## Work order
The answer should contain all of the data, retyped without any alteration.
• • • • •
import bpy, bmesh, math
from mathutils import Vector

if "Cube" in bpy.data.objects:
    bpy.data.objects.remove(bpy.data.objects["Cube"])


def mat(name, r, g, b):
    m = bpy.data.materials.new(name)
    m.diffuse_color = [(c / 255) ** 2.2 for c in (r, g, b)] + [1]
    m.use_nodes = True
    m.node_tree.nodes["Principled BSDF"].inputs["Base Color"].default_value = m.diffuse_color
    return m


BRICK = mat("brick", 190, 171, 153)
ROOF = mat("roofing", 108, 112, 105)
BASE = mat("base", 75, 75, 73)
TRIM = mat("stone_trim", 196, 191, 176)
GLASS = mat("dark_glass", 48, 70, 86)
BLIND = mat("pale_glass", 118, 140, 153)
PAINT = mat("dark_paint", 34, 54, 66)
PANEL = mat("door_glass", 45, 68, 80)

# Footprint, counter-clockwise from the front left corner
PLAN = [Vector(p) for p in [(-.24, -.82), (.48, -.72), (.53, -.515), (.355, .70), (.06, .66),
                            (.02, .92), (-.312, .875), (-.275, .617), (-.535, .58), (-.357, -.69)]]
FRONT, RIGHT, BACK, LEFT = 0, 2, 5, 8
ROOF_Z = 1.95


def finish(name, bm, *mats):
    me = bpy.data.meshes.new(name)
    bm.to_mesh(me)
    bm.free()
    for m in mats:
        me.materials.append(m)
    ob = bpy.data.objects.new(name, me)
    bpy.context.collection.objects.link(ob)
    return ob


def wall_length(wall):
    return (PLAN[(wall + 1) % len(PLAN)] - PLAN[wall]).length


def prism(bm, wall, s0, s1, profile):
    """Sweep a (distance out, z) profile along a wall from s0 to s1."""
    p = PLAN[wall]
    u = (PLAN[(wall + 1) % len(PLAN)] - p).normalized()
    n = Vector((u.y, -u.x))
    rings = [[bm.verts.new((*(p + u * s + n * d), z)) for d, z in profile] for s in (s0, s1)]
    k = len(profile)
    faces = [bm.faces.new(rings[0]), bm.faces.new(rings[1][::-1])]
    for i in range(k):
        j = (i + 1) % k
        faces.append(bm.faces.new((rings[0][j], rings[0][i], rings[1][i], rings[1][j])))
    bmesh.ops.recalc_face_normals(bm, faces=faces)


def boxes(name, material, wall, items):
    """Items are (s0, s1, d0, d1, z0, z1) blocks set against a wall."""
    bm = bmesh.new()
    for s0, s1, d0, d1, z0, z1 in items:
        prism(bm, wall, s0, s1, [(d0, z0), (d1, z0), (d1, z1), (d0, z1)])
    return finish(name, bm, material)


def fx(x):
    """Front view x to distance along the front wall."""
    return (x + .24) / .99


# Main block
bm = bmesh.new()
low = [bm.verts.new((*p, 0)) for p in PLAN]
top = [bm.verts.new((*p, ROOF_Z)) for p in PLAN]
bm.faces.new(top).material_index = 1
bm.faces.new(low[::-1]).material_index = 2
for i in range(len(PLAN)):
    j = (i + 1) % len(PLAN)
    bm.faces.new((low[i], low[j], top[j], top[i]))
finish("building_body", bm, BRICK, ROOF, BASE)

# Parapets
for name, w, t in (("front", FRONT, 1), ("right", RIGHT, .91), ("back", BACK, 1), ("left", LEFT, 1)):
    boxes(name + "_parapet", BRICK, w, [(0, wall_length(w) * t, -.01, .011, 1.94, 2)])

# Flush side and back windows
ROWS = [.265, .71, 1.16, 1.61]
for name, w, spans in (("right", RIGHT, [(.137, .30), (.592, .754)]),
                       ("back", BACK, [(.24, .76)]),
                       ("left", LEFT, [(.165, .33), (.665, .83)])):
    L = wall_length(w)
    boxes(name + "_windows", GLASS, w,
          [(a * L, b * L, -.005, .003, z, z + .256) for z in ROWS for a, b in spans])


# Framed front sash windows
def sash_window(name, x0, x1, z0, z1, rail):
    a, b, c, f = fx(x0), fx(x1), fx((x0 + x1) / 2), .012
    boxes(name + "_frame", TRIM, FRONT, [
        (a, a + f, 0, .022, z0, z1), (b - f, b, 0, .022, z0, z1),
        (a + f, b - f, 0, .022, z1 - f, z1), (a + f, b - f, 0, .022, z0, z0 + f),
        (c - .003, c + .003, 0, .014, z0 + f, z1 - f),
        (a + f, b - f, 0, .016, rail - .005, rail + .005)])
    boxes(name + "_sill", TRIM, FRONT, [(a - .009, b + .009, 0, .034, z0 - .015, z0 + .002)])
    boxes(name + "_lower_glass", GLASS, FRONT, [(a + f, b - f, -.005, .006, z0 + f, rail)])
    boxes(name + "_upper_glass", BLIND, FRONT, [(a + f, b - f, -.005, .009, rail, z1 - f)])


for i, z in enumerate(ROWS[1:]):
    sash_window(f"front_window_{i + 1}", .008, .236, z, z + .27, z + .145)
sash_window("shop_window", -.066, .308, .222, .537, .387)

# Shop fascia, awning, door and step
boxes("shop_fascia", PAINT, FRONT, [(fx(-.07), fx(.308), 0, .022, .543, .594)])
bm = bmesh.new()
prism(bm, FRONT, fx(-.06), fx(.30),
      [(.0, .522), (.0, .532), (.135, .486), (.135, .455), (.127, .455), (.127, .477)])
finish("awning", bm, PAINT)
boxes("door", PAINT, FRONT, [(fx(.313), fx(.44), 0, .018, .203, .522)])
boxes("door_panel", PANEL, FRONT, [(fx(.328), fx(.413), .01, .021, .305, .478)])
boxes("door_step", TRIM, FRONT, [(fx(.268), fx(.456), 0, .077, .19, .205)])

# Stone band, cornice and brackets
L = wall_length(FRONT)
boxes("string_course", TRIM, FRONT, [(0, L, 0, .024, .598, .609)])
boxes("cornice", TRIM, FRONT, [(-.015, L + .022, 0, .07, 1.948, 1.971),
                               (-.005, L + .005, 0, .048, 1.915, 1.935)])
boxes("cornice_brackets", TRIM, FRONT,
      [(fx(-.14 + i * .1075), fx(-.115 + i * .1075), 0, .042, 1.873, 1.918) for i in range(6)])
• • • • •
## The answer
import bpy, bmesh, math
from mathutils import Vector

if "Cube" in bpy.data.objects:
    bpy.data.objects.remove(bpy.data.objects["Cube"])


def mat(name, r, g, b):
    m = bpy.data.materials.new(name)
    m.diffuse_color = [(c / 255) ** 2.2 for c in (r, g, b)] + [1]
    m.use_nodes = True
    m.node_tree.nodes["Principled BSDF"].inputs["Base Color"].default_value = m.diffuse_color
    return m


BRICK = mat("brick", 190, 171, 153)
ROOF = mat("roofing", 108, 112, 105)
BASE = mat("base", 75, 75, 73)
TRIM = mat("stone_trim", 196, 191, 176)
GLASS = mat("dark_glass", 48, 70, 86)
BLIND = mat("pale_glass", 118, 140, 153)
PAINT = mat("dark_paint", 34, 54, 66)
PANEL = mat("door_glass", 45, 68, 80)

# Footprint, counter-clockwise from the front left corner
PLAN = [Vector(p) for p in [(-.24, -.82), (.48, -.72), (.53, -.515), (.355, .70), (.06, .66),
                            (.02, .92), (-.312, .875), (-.275, .617), (-.535, .58), (-.357, -.69)]]
FRONT, RIGHT, BACK, LEFT = 0, 2, 5, 8
ROOF_Z = 1.95


def finish(name, bm, *mats):
    me = bpy.data.meshes.new(name)
    bm.to_mesh(me)
    bm.free()
    for m in mats:
        me.materials.append(m)
    ob = bpy.data.objects.new(name, me)
    bpy.context.collection.objects.link(ob)
    return ob


def wall_length(wall):
    return (PLAN[(wall + 1) % len(PLAN)] - PLAN[wall]).length


def prism(bm, wall, s0, s1, profile):
    """Sweep a (distance out, z) profile along a wall from s0 to s1."""
    p = PLAN[wall]
    u = (PLAN[(wall + 1) % len(PLAN)] - p).normalized()
    n = Vector((u.y, -u.x))
    rings = [[bm.verts.new((*(p + u * s + n * d), z)) for d, z in profile] for s in (s0, s1)]
    k = len(profile)
    faces = [bm.faces.new(rings[0]), bm.faces.new(rings[1][::-1])]
    for i in range(k):
        j = (i + 1) % k
        faces.append(bm.faces.new((rings[0][j], rings[0][i], rings[1][i], rings[1][j])))
    bmesh.ops.recalc_face_normals(bm, faces=faces)


def boxes(name, material, wall, items):
    """Items are (s0, s1, d0, d1, z0, z1) blocks set against a wall."""
    bm = bmesh.new()
    for s0, s1, d0, d1, z0, z1 in items:
        prism(bm, wall, s0, s1, [(d0, z0), (d1, z0), (d1, z1), (d0, z1)])
    return finish(name, bm, material)


def fx(x):
    """Front view x to distance along the front wall."""
    return (x + .24) / .99


# Main block
bm = bmesh.new()
low = [bm.verts.new((*p, 0)) for p in PLAN]
top = [bm.verts.new((*p, ROOF_Z)) for p in PLAN]
bm.faces.new(top).material_index = 1
bm.faces.new(low[::-1]).material_index = 2
for i in range(len(PLAN)):
    j = (i + 1) % len(PLAN)
    bm.faces.new((low[i], low[j], top[j], top[i]))
finish("building_body", bm, BRICK, ROOF, BASE)

# Parapets
for name, w, t in (("front", FRONT, 1), ("right", RIGHT, .91), ("back", BACK, 1), ("left", LEFT, 1)):
    boxes(name + "_parapet", BRICK, w, [(0, wall_length(w) * t, -.01, .011, 1.94, 2)])

# Flush side and back windows
ROWS = [.265, .71, 1.16, 1.61]
for name, w, spans in (("right", RIGHT, [(.137, .30), (.592, .754)]),
                       ("back", BACK, [(.24, .76)]),
                       ("left", LEFT, [(.165, .33), (.665, .83)])):
    L = wall_length(w)
    boxes(name + "_windows", GLASS, w,
          [(a * L, b * L, -.005, .003, z, z + .256) for z in ROWS for a, b in spans])


# Framed front sash windows
def sash_window(name, x0, x1, z0, z1, rail):
    a, b, c, f = fx(x0), fx(x1), fx((x0 + x1) / 2), .012
    boxes(name + "_frame", TRIM, FRONT, [
        (a, a + f, 0, .022, z0, z1), (b - f, b, 0, .022, z0, z1),
        (a + f, b - f, 0, .022, z1 - f, z1), (a + f, b - f, 0, .022, z0, z0 + f),
        (c - .003, c + .003, 0, .014, z0 + f, z1 - f),
        (a + f, b - f, 0, .016, rail - .005, rail + .005)])
    boxes(name + "_sill", TRIM, FRONT, [(a - .009, b + .009, 0, .034, z0 - .015, z0 + .002)])
    boxes(name + "_lower_glass", GLASS, FRONT, [(a + f, b - f, -.005, .006, z0 + f, rail)])
    boxes(name + "_upper_glass", BLIND, FRONT, [(a + f, b - f, -.005, .009, rail, z1 - f)])


for i, z in enumerate(ROWS[1:]):
    sash_window(f"front_window_{i + 1}", .008, .236, z, z + .27, z + .145)
sash_window("shop_window", -.066, .308, .222, .537, .387)

# Shop fascia, awning, door and step
boxes("shop_fascia", PAINT, FRONT, [(fx(-.07), fx(.308), 0, .022, .543, .594)])
bm = bmesh.new()
prism(bm, FRONT, fx(-.06), fx(.30),
      [(.0, .522), (.0, .532), (.135, .486), (.135, .455), (.127, .455), (.127, .477)])
finish("awning", bm, PAINT)
boxes("door", PAINT, FRONT, [(fx(.313), fx(.44), 0, .018, .203, .522)])
boxes("door_panel", PANEL, FRONT, [(fx(.328), fx(.413), .01, .021, .305, .478)])
boxes("door_step", TRIM, FRONT, [(fx(.268), fx(.456), 0, .077, .19, .205)])

# Stone band, cornice and brackets
L = wall_length(FRONT)
boxes("string_course", TRIM, FRONT, [(0, L, 0, .024, .598, .609)])
boxes("cornice", TRIM, FRONT, [(-.015, L + .022, 0, .07, 1.948, 1.971),
                               (-.005, L + .005, 0, .048, 1.915, 1.935)])
boxes("cornice_brackets", TRIM, FRONT,
      [(fx(-.14 + i * .1075), fx(-.115 + i * .1075), 0, .042, 1.873, 1.918) for i in range(6)])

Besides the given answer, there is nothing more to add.